On a side note, Social Services has been involved in these types of cases in the past...depending on the situation the Courts can be involved. But that would be the absolute last resort. Having DSS and the courts involved can get ugly real fast.


#7

A very commendable thought but remember that the kid being 9 years old is pretty much in the hands of his parents for support. Be careful with how you approach this situation because in the end you are a third person and nothing more.

Elevationgain is very right with his post. Great insight.


#8

When I was little (until I was put in foster care), this is what I was fed during a typical day:

Breakfast: Sugar laden cereal such as Corn Pops or Honey Comb

Snack: Gummy fruit snack

Lunch: Mr. Noodles, or those tinned ravioli things that I wouldn't feed my dog

Snack: Cookies from a box

Super: Pizza, or Kraft dinner and hot dogs, potato chips were often served as a side dish

Snack: More cookies and Pepsi

Thank goodness I went into foster care and learned how to eat properly at a young age. My two sisters stayed with my parents and today both are quite overweight, I feel sorry for them. This is partially why I don't believe in that "it's my genetics" excuse.

I knew full well at the time that we ate like crap because I learned about it in school. Had some teacher pulled me aside and suggested I bring fruit to school instead of the garbage I was bringing it wouldn't have done me any good. If I had asked for healthier food I would have been slapped. My suggestion would be not to put the extra stress on the kid, it is his parent's responsibility to feed him properly. Hopefully they are reasonable people and will not get too defensive if you try to talk to them.

Anyway, good luck. I think that is really sad what they are doing to that kid.


#9

Get him enrolled in a "Sumo" lessons class or academy!


#10

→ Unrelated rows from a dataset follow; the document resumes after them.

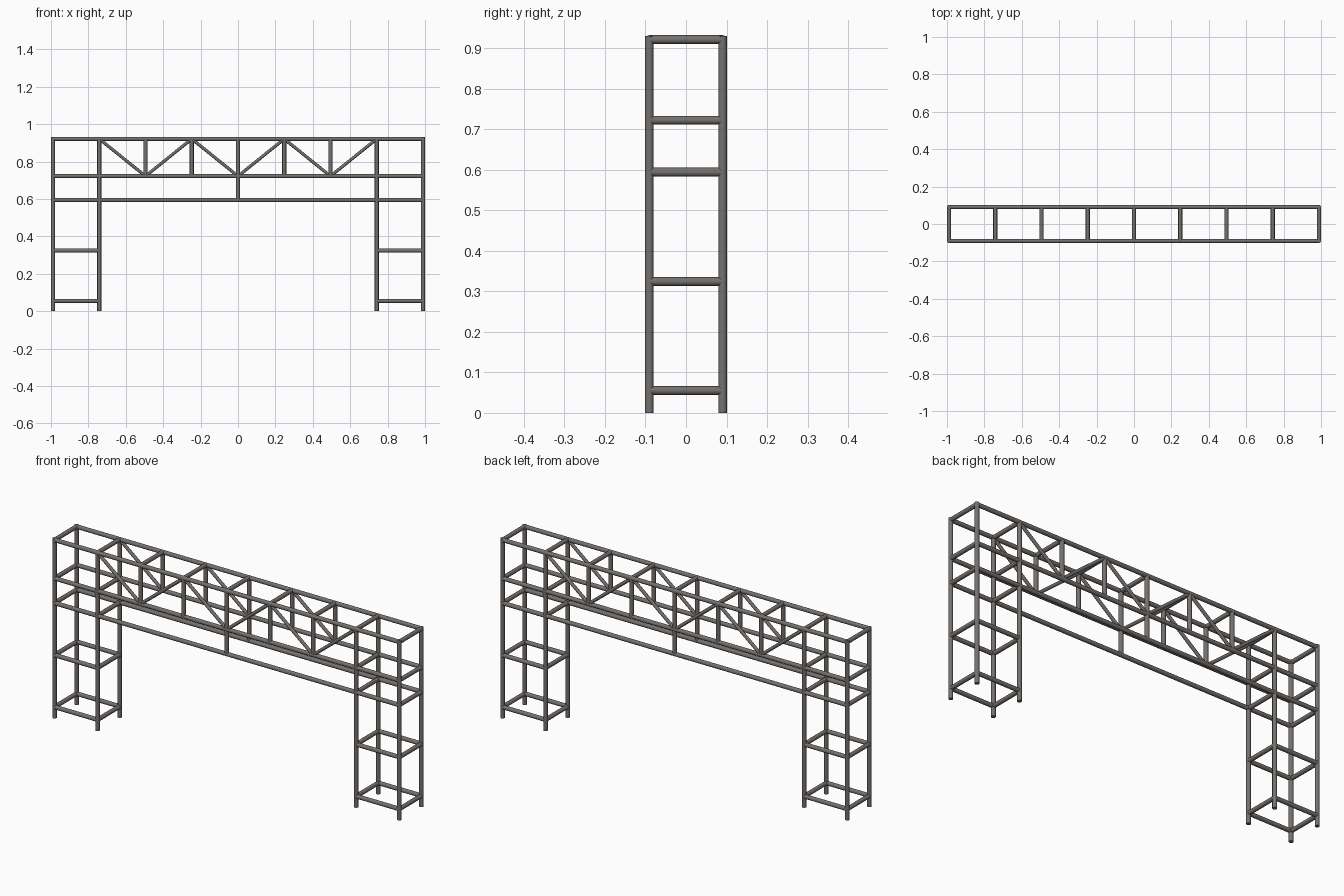
import bpy
from mathutils import Vector

if "Cube" in bpy.data.objects:
    bpy.data.objects.remove(bpy.data.objects["Cube"])

metal = bpy.data.materials.new("dark_grey_metal")
metal.diffuse_color = (0.18, 0.165, 0.155, 1)
metal.use_nodes = True
metal.node_tree.nodes["Principled BSDF"].inputs["Base Color"].default_value = metal.diffuse_color

R = 0.0108
XO, Y = 0.989, 0.0905
STEP = XO / 4
XI = STEP * 3
TOP, CHORD, LOW = 0.921, 0.722, 0.594
LEVELS = (0.055, 0.324, LOW, CHORD)


def tube(name, a, b, r=R):
    """Round bar between two points."""
    a, b = Vector(a), Vector(b)
    d = b - a
    bpy.ops.mesh.primitive_cylinder_add(vertices=16, radius=r, depth=d.length,
                                        location=(a + b) / 2)
    o = bpy.context.object
    o.name = name
    o.rotation_mode = 'QUATERNION'
    o.rotation_quaternion = d.to_track_quat('Z', 'Y')
    o.data.materials.append(metal)
    bpy.ops.object.shade_smooth_by_angle()
    return o


for y in (-Y, Y):
    # Long rails
    for name, z in (("top_rail", TOP), ("truss_bottom_rail", CHORD), ("lower_rail", LOW)):
        tube(name, (-XO, y, z), (XO, y, z))
    # Tower posts and tower side bars
    for s in (-1, 1):
        for x in (XO, XI):
            tube("tower_post", (s * x, y, 0), (s * x, y, TOP + (0.009 if x == XO else 0)))
        for z in LEVELS[:2]:
            tube("tower_side_bar", (s * XI, y, z), (s * XO, y, z))
    # Truss uprights and zigzag braces
    for i in range(-2, 3):
        tube("truss_upright", (i * STEP, y, CHORD), (i * STEP, y, TOP))
    for i in range(-3, 3):
        za, zb = (TOP, CHORD) if i % 2 else (CHORD, TOP)
        # nodes at -3, -1, 1, 3 are on top; -2, 0, 2 are at the bottom
        tube("truss_brace", (i * STEP, y, za), ((i + 1) * STEP, y, zb), 0.0085)
    # Centre hanger
    tube("centre_hanger", (0, y, LOW), (0, y, CHORD))

# Cross bars along the top
for i in range(-4, 5):
    tube("top_cross_bar", (i * STEP, -Y, TOP), (i * STEP, Y, TOP))

# Cross bars of the towers
for x in (-XO, -XI, XI, XO):
    for z in LEVELS:
        tube("tower_cross_bar", (x, -Y, z), (x, Y, z))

Have a chat with the kid but you need a game plan that is a bit different from adults. A 9 year old has very different set of drivers and frame of reference. Heart attacks, stroke, diabetes,..etc do not exist in their world. They get colds or the flu. Going on a date... that's still several years over the horizon.

Try relating weight loss in a positive light to an activity he enjoys, martial arts as an example. Maybe there's a weakness in his training that you can use to illustrate the point. Example: Loosing some weight will let him have more energy at the end of a round. Then suggest some small changes to his diet like ditching 1 of the 2 sodas per day. Ordering the 'medium' value meal insted of the large.


#11

bump

any luck?